:: Data excerpts ::

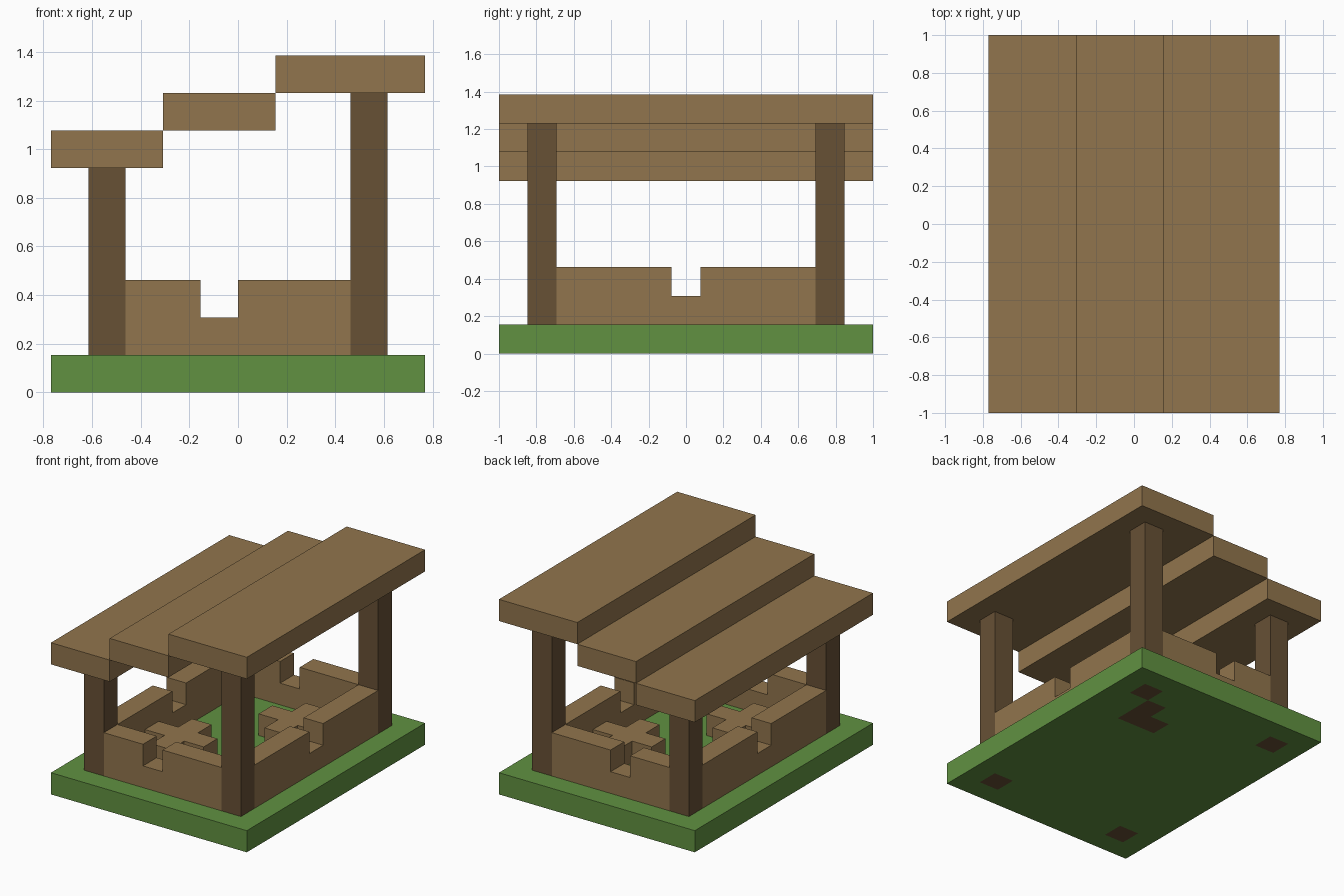
import bpy
import bmesh
from mathutils import Vector

if "Cube" in bpy.data.objects:
    bpy.data.objects.remove(bpy.data.objects["Cube"], do_unlink=True)

UNIT = 2 / 13          # one building block
WIDE, DEEP = 10, 13    # plot size in blocks


def material(name, rgb):
    mat = bpy.data.materials.new(name)
    mat.use_nodes = True
    mat.diffuse_color = (*rgb, 1)
    mat.node_tree.nodes["Principled BSDF"].inputs["Base Color"].default_value = (*rgb, 1)
    return mat


PLANK = material("plank brown", (0.284, 0.178, 0.074))
TIMBER = material("dark timber", (0.136, 0.082, 0.036))
GRASS = material("grass green", (0.119, 0.284, 0.053))


def place(x, y, z):
    """Block coordinates to model coordinates."""
    return Vector((x - WIDE / 2, y - DEEP / 2, z)) * UNIT


def finish(name, bm, *mats):
    bmesh.ops.recalc_face_normals(bm, faces=bm.faces)
    mesh = bpy.data.meshes.new(name)
    bm.to_mesh(mesh)
    bm.free()
    for mat in mats:
        mesh.materials.append(mat)
    obj = bpy.data.objects.new(name, mesh)
    bpy.context.collection.objects.link(obj)
    return obj


def prism(outline, push):
    """Extrude an outline of block coordinates along a vector."""
    bm = bmesh.new()
    face = bm.faces.new([bm.verts.new(place(*p)) for p in outline])
    out = bmesh.ops.extrude_face_region(bm, geom=[face], use_keep_orig=True)
    moved = [v for v in out["geom"] if isinstance(v, bmesh.types.BMVert)]
    bmesh.ops.translate(bm, verts=moved, vec=Vector(push) * UNIT)
    return bm


def block(x0, x1, y0, y1, z0, z1):
    return prism([(x0, y0, z0), (x1, y0, z0), (x1, y1, z0), (x0, y1, z0)], (0, 0, z1 - z0))


# Grass slab, with timber feet set flush into it
ground = block(0, WIDE, 0, DEEP, 0, 1)
for axis, cuts in ((0, (1, 2, 6, 7, 8, 9)), (1, (1, 2, 9, 10, 11, 12))):
    for c in cuts:
        spot = place(c, c, 0)
        normal = Vector((axis == 0, axis == 1, 0))
        bmesh.ops.bisect_plane(ground, geom=ground.verts[:] + ground.edges[:] + ground.faces[:],
                               plane_co=spot, plane_no=normal)
ground.normal_update()
feet = {(1, 1), (8, 1), (1, 11), (8, 11), (7, 10), (7, 9), (6, 9)}
for face in ground.faces:
    c = face.calc_center_median() / UNIT
    cell = (int(c.x + WIDE / 2), int(c.y + DEEP / 2))
    if abs(face.normal.z) > 0.5 and cell in feet:
        face.material_index = 1
finish("ground", ground, GRASS, TIMBER)

# Corner posts, taller on the high side of the roof
for side, x, top in (("right", 1, 6), ("left", 8, 8)):
    for end, y in (("front", 1), ("back", 11)):
        finish(f"{end}_{side}_post", block(x, x + 1, y, y + 1, 1, top), TIMBER)


# Low walls, each with a square notch in the top edge
def notched(start, end, notch):
    return [(start, 1), (end, 1), (end, 3), (notch + 1, 3),
            (notch + 1, 2), (notch, 2), (notch, 3), (start, 3)]


for name, y in (("front_wall", 1), ("back_wall", 11)):
    finish(name, prism([(u, y, z) for u, z in notched(2, 8, 4)], (0, 1, 0)), PLANK)
for name, x in (("right_wall", 1), ("left_wall", 8)):
    finish(name, prism([(x, u, z) for u, z in notched(2, 11, 6)], (1, 0, 0)), PLANK)

# Cross-shaped tables inside the walls
quarter = [(1.5, -0.5), (1.5, 0.5), (0.5, 0.5)]
for name, cx, cy in (("front_table", 3.5, 4.5), ("back_table", 6.5, 8.5)):
    outline = []
    arm = quarter
    for turn in range(4):
        outline += [(cx + u, cy + v, 1) for u, v in arm]
        arm = [(-v, u) for u, v in arm]
    finish(name, prism(outline, (0, 0, 1)), PLANK)

# Stepped roof slabs
for name, x0, x1, z in (("low_roof", 0, 3, 6), ("middle_roof", 3, 6, 7), ("high_roof", 6, 10, 8)):
    finish(name, block(x0, x1, 0, DEEP, z, z + 1), PLANK)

:: Work request ::
Without including any pictures, copy every line above exactly.

:: Task solution ::
import bpy
import bmesh
from mathutils import Vector

if "Cube" in bpy.data.objects:
    bpy.data.objects.remove(bpy.data.objects["Cube"], do_unlink=True)

UNIT = 2 / 13          # one building block
WIDE, DEEP = 10, 13    # plot size in blocks


def material(name, rgb):
    mat = bpy.data.materials.new(name)
    mat.use_nodes = True
    mat.diffuse_color = (*rgb, 1)
    mat.node_tree.nodes["Principled BSDF"].inputs["Base Color"].default_value = (*rgb, 1)
    return mat


PLANK = material("plank brown", (0.284, 0.178, 0.074))
TIMBER = material("dark timber", (0.136, 0.082, 0.036))
GRASS = material("grass green", (0.119, 0.284, 0.053))


def place(x, y, z):
    """Block coordinates to model coordinates."""
    return Vector((x - WIDE / 2, y - DEEP / 2, z)) * UNIT


def finish(name, bm, *mats):
    bmesh.ops.recalc_face_normals(bm, faces=bm.faces)
    mesh = bpy.data.meshes.new(name)
    bm.to_mesh(mesh)
    bm.free()
    for mat in mats:
        mesh.materials.append(mat)
    obj = bpy.data.objects.new(name, mesh)
    bpy.context.collection.objects.link(obj)
    return obj


def prism(outline, push):
    """Extrude an outline of block coordinates along a vector."""
    bm = bmesh.new()
    face = bm.faces.new([bm.verts.new(place(*p)) for p in outline])
    out = bmesh.ops.extrude_face_region(bm, geom=[face], use_keep_orig=True)
    moved = [v for v in out["geom"] if isinstance(v, bmesh.types.BMVert)]
    bmesh.ops.translate(bm, verts=moved, vec=Vector(push) * UNIT)
    return bm


def block(x0, x1, y0, y1, z0, z1):
    return prism([(x0, y0, z0), (x1, y0, z0), (x1, y1, z0), (x0, y1, z0)], (0, 0, z1 - z0))


# Grass slab, with timber feet set flush into it
ground = block(0, WIDE, 0, DEEP, 0, 1)
for axis, cuts in ((0, (1, 2, 6, 7, 8, 9)), (1, (1, 2, 9, 10, 11, 12))):
    for c in cuts:
        spot = place(c, c, 0)
        normal = Vector((axis == 0, axis == 1, 0))
        bmesh.ops.bisect_plane(ground, geom=ground.verts[:] + ground.edges[:] + ground.faces[:],
                               plane_co=spot, plane_no=normal)
ground.normal_update()
feet = {(1, 1), (8, 1), (1, 11), (8, 11), (7, 10), (7, 9), (6, 9)}
for face in ground.faces:
    c = face.calc_center_median() / UNIT
    cell = (int(c.x + WIDE / 2), int(c.y + DEEP / 2))
    if abs(face.normal.z) > 0.5 and cell in feet:
        face.material_index = 1
finish("ground", ground, GRASS, TIMBER)

# Corner posts, taller on the high side of the roof
for side, x, top in (("right", 1, 6), ("left", 8, 8)):
    for end, y in (("front", 1), ("back", 11)):
        finish(f"{end}_{side}_post", block(x, x + 1, y, y + 1, 1, top), TIMBER)


# Low walls, each with a square notch in the top edge
def notched(start, end, notch):
    return [(start, 1), (end, 1), (end, 3), (notch + 1, 3),
            (notch + 1, 2), (notch, 2), (notch, 3), (start, 3)]


for name, y in (("front_wall", 1), ("back_wall", 11)):
    finish(name, prism([(u, y, z) for u, z in notched(2, 8, 4)], (0, 1, 0)), PLANK)
for name, x in (("right_wall", 1), ("left_wall", 8)):
    finish(name, prism([(x, u, z) for u, z in notched(2, 11, 6)], (1, 0, 0)), PLANK)

# Cross-shaped tables inside the walls
quarter = [(1.5, -0.5), (1.5, 0.5), (0.5, 0.5)]
for name, cx, cy in (("front_table", 3.5, 4.5), ("back_table", 6.5, 8.5)):
    outline = []
    arm = quarter
    for turn in range(4):
        outline += [(cx + u, cy + v, 1) for u, v in arm]
        arm = [(-v, u) for u, v in arm]
    finish(name, prism(outline, (0, 0, 1)), PLANK)

# Stepped roof slabs
for name, x0, x1, z in (("low_roof", 0, 3, 6), ("middle_roof", 3, 6, 7), ("high_roof", 6, 10, 8)):
    finish(name, block(x0, x1, 0, DEEP, z, z + 1), PLANK)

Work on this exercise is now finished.